Coatbridge, a thriving manufacturing town of Lanarkshire, since 1885 a municipal burgh, 9 miles E. of Glasgow by rail, and 32 W. by S. of Edinburgh. The centre of a great mineral district, it is surrounded by numerous blastfurnaces, and produces malleable iron, boilers, tubes, tin-plate, firebricks and tiles, and railway waggons. Coatbridge has grown very rapidly in size and prosperity - a growth largely due to the development of the Gartsherrie Ironworks of Messrs Baird, first put in blast, 4th May 1830. Pop. (1831) 741; (1851) 8564; (1881) 18,425; (1901) 36,991. See A. Miller's Rise and Progress of Coat' bridge (Glas. 1864).
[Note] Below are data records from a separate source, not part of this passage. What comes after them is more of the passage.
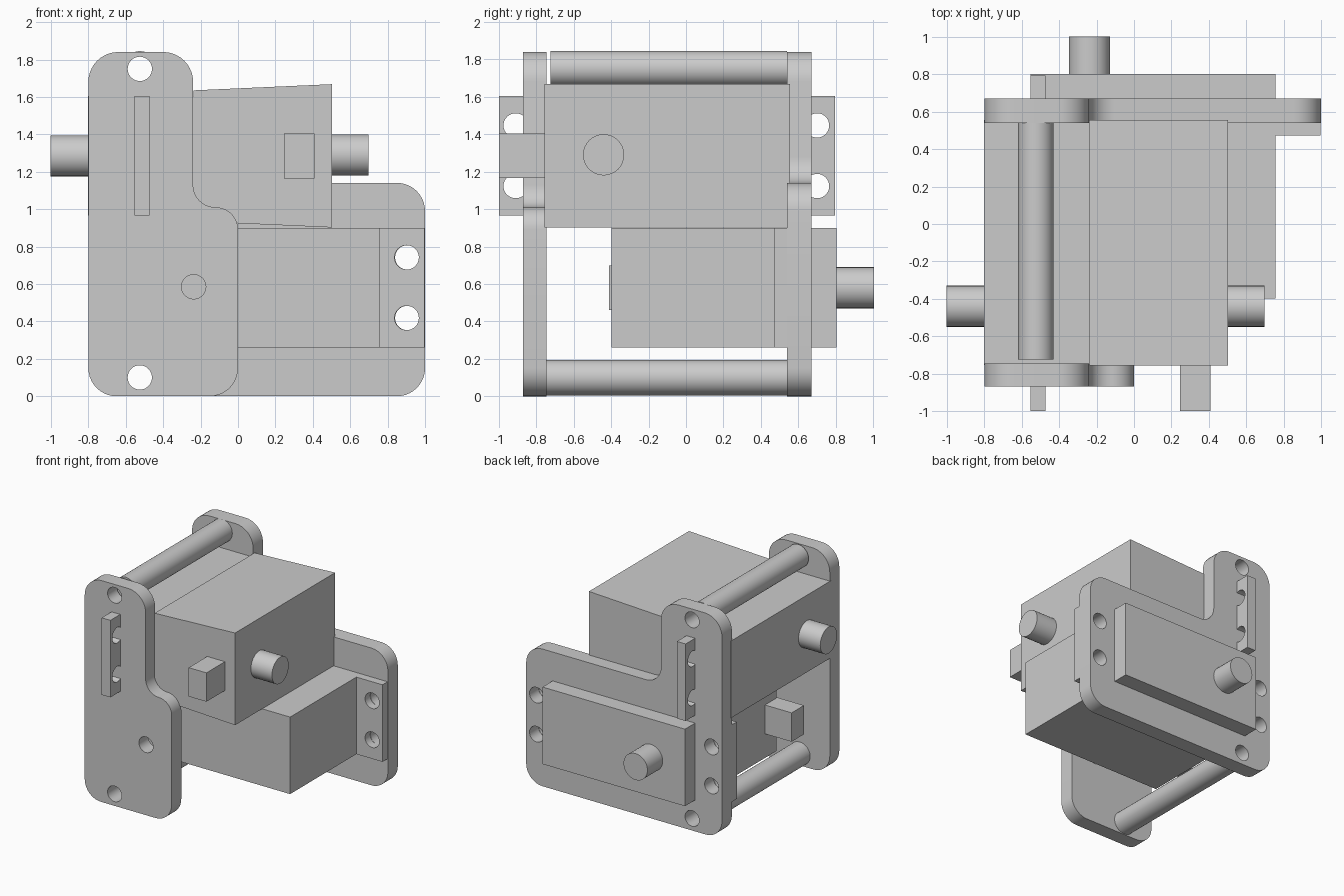
import bpy
import bmesh
from math import sin, cos, pi, radians
from mathutils import Matrix, Vector

if "Cube" in bpy.data.objects:
    bpy.data.objects.remove(bpy.data.objects["Cube"], do_unlink=True)

grey = bpy.data.materials.new("plain_grey")
colour = (0.6, 0.6, 0.6, 1)
grey.diffuse_color = colour
grey.use_nodes = True
for node in grey.node_tree.nodes:
    if node.type == "BSDF_PRINCIPLED":
        node.inputs["Base Color"].default_value = colour


# Outline helpers, all in a (sideways, up) plane
def circle(u, v, r, n=32):
    return [(u + r * cos(2 * pi * i / n), v + r * sin(2 * pi * i / n)) for i in range(n)]


def rect(u0, u1, v0, v1):
    return [(u0, v0), (u1, v0), (u1, v1), (u0, v1)]


def rounded(corners, steps=10):
    """Round each right-angled corner (u, v, radius)."""
    out = []
    for i, (u, v, r) in enumerate(corners):
        p = Vector((u, v))
        a = (Vector(corners[i - 1][:2]) - p).normalized()
        b = (Vector(corners[(i + 1) % len(corners)][:2]) - p).normalized()
        centre = p + (a + b) * r
        for k in range(steps + 1):
            t = pi / 2 * k / steps
            out.append(tuple(centre - b * r * cos(t) - a * r * sin(t)))
    return out


def extrude(name, axis, lo, hi, *loops):
    """Extrude an outline, with any holes, along x or y."""
    lo, hi = min(lo, hi), max(lo, hi)
    curve = bpy.data.curves.new(name, "CURVE")
    curve.dimensions = "2D"
    curve.fill_mode = "BOTH"
    curve.extrude = (hi - lo) / 2
    for loop in loops:
        spline = curve.splines.new("POLY")
        spline.points.add(len(loop) - 1)
        for point, (u, v) in zip(spline.points, loop):
            point.co = (u, v, 0, 1)
        spline.use_cyclic_u = True
    temp = bpy.data.objects.new(name + "_outline", curve)
    bpy.context.collection.objects.link(temp)
    graph = bpy.context.evaluated_depsgraph_get()
    mesh = bpy.data.meshes.new_from_object(temp.evaluated_get(graph))
    bpy.data.objects.remove(temp, do_unlink=True)
    bpy.data.curves.remove(curve)

    side = Vector((1, 0, 0)) if axis == "y" else Vector((0, 1, 0))
    up = Vector((0, 0, 1))
    turn = Matrix((side, up, side.cross(up))).transposed().to_4x4()
    middle = (lo + hi) / 2
    shift = Vector((0, middle, 0)) if axis == "y" else Vector((middle, 0, 0))
    bm = bmesh.new()
    bm.from_mesh(mesh)
    bmesh.ops.transform(bm, matrix=Matrix.Translation(shift) @ turn, verts=bm.verts)
    bmesh.ops.remove_doubles(bm, verts=bm.verts, dist=0.0005)
    bmesh.ops.recalc_face_normals(bm, faces=bm.faces)
    bm.to_mesh(mesh)
    bm.free()

    mesh.name = name
    mesh.materials.clear()
    mesh.materials.append(grey)
    obj = bpy.data.objects.new(name, mesh)
    bpy.context.collection.objects.link(obj)
    bpy.ops.object.select_all(action="DESELECT")
    obj.select_set(True)
    bpy.context.view_layer.objects.active = obj
    bpy.ops.object.shade_smooth_by_angle(angle=radians(30))
    return obj


def servo(name, axis, front, step, side, z):
    """Motor whose output shaft sits at (side, z) on its front face."""
    def part(label, d0, d1, *loops):
        extrude(name + "_" + label, axis, front + step * d0, front + step * d1, *loops)

    def box(s0, s1, half):
        return rect(side + s0, side + s1, z - half, z + half)

    part("body", 0, 1.2, box(-0.315, 0.995, 0.32))
    part("output_shaft", -0.2, 0.02, circle(side, z, 0.11))
    part("cable_plug", 1.05, 1.213, box(-0.56, -0.3, 0.12))
    # Mounting ears with two screw holes each
    for ear, s0, s1, hole in (("near", -0.56, -0.31, -0.47), ("far", 0.99, 1.235, 1.14)):
        holes = [circle(side + hole, z + dz, HOLE) for dz in (-0.162, 0.162)]
        part(ear + "_ear", 0.25, 0.33, box(s0, s1, 0.32), *holes)


HOLE = 0.065
ROD_X, ROD_Z = -0.525, (0.1, 1.75)
rod_holes = [circle(ROD_X, z, HOLE) for z in ROD_Z]

# Front plate
front_outline = rounded([(-0.8, 0, 0.15), (0, 0, 0.15), (0, 1.01, 0.119),
                         (-0.24, 1.01, 0.119), (-0.24, 1.84, 0.16), (-0.8, 1.84, 0.16)])
extrude("front_plate", "y", -0.87, -0.745, front_outline, *rod_holes,
        circle(-0.237, 0.585, HOLE))

# Back plate with screw holes for the lower motor
back_outline = rounded([(-0.8, 0, 0.15), (1, 0, 0.15), (1, 1.14, 0.15),
                        (-0.24, 1.14, 0.14), (-0.24, 1.84, 0.16), (-0.8, 1.84, 0.16)])
screw_holes = [circle(x, 0.58 + dz, HOLE) for x in (-0.705, 0.905) for dz in (-0.162, 0.162)]
extrude("back_plate", "y", 0.54, 0.67, back_outline, *rod_holes, *screw_holes)

# Hollow spacer rods between the plates
for label, z, start in (("lower", ROD_Z[0], -0.745), ("upper", ROD_Z[1], -0.725)):
    extrude(label + "_spacer_rod", "y", start, 0.54,
            circle(ROD_X, z, 0.095), circle(ROD_X, z, HOLE))

# Two motors, the upper facing sideways and the lower facing back
servo("upper_motor", "x", -0.803, 1, -0.44, 1.285)
servo("lower_motor", "y", 0.803, -1, -0.238, 0.58)

# Tapered cover and rear shaft of the upper motor
extrude("upper_motor_cover", "y", -0.757, 0.556,
        [(-0.237, 0.935), (0.503, 0.902), (0.503, 1.668), (-0.237, 1.635)])
extrude("upper_motor_rear_shaft", "x", 0.48, 0.697, circle(-0.44, 1.29, 0.11))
Coatzacoalco (Co-at'za-co-al'co), a river of the isthmus of Tehuantepec in Mexico, rises in the Sierra Madre, and falls into the Gulf of Mexico, 130 miles SE. of Vera Cruz.


Coban (Ko-bahn'), capital of the dep. of Vera Paz, in Guatemala, on the fertile Tierra Tem-plada plateau, 85 miles N. of the town of Guatemala. Pop. 24,700.


Cobham, (1) a village of Kent, 4 miles SSE. of Gravesend. - (2) A Surrey village, on the Mole, 6 1/2 miles W. of Epsom. Pop. of parish, 3978.


Cobija (Ko-bee'ha), a seaport of the Chilian province of Antofagasta, on a shallow, open bay.


Cobourg, a port of entry of Ontario, on Lake Ontario, 69 miles NE. of Toronto. It contains a Wesleyan university, and several woollen-mills, foundries, and breweries. Pop. 4242.

Coburg Peninsula

Coburg Peninsula, the most northerly part of Australia to the west of the Gulf of Carpentaria, running out north-westward towards Melville Island.


Cocanada (Cocanah'da), a seaport and headquarters of Godavari district 315 miles N. of Madras. Pop. (1881) 30,441; (1901) 48,096.


Cochabamba, a central dep. of Bolivia, with offshoots of the Eastern Cordilleras, and extensive plateaus. Area, 26,685 sq. m.; pop. 360,000. The capital, Cochabamba (8396 feet above the sea), on a tributary of the Guapay, was founded in 1565, as Ciudad de Oropesa. Pop. 34,705.


Cochin, a native state of India, politically connected with Madras, between the British district of Malabar and the state of Travancore, with the Arabian Sea on the SW. Area, 1362 sq. m.; pop. 822,906. Cochin formed a treaty with the East India Company in 1798.


Cochin, once the capital of the above principality, but now a seaport of Malabar district, in the Madras presidency. In spite of a bar, it is next to Bombay on this coast for shipbuilding and maritime commerce. Here the Portuguese erected their first fort in India in 1503. They were supplanted by the Dutch in 1663; and in 1796 Cochin was captured by the British. Pop. 17,698. Half a mile south is a town of the same name, in the native state (pop. 15,775).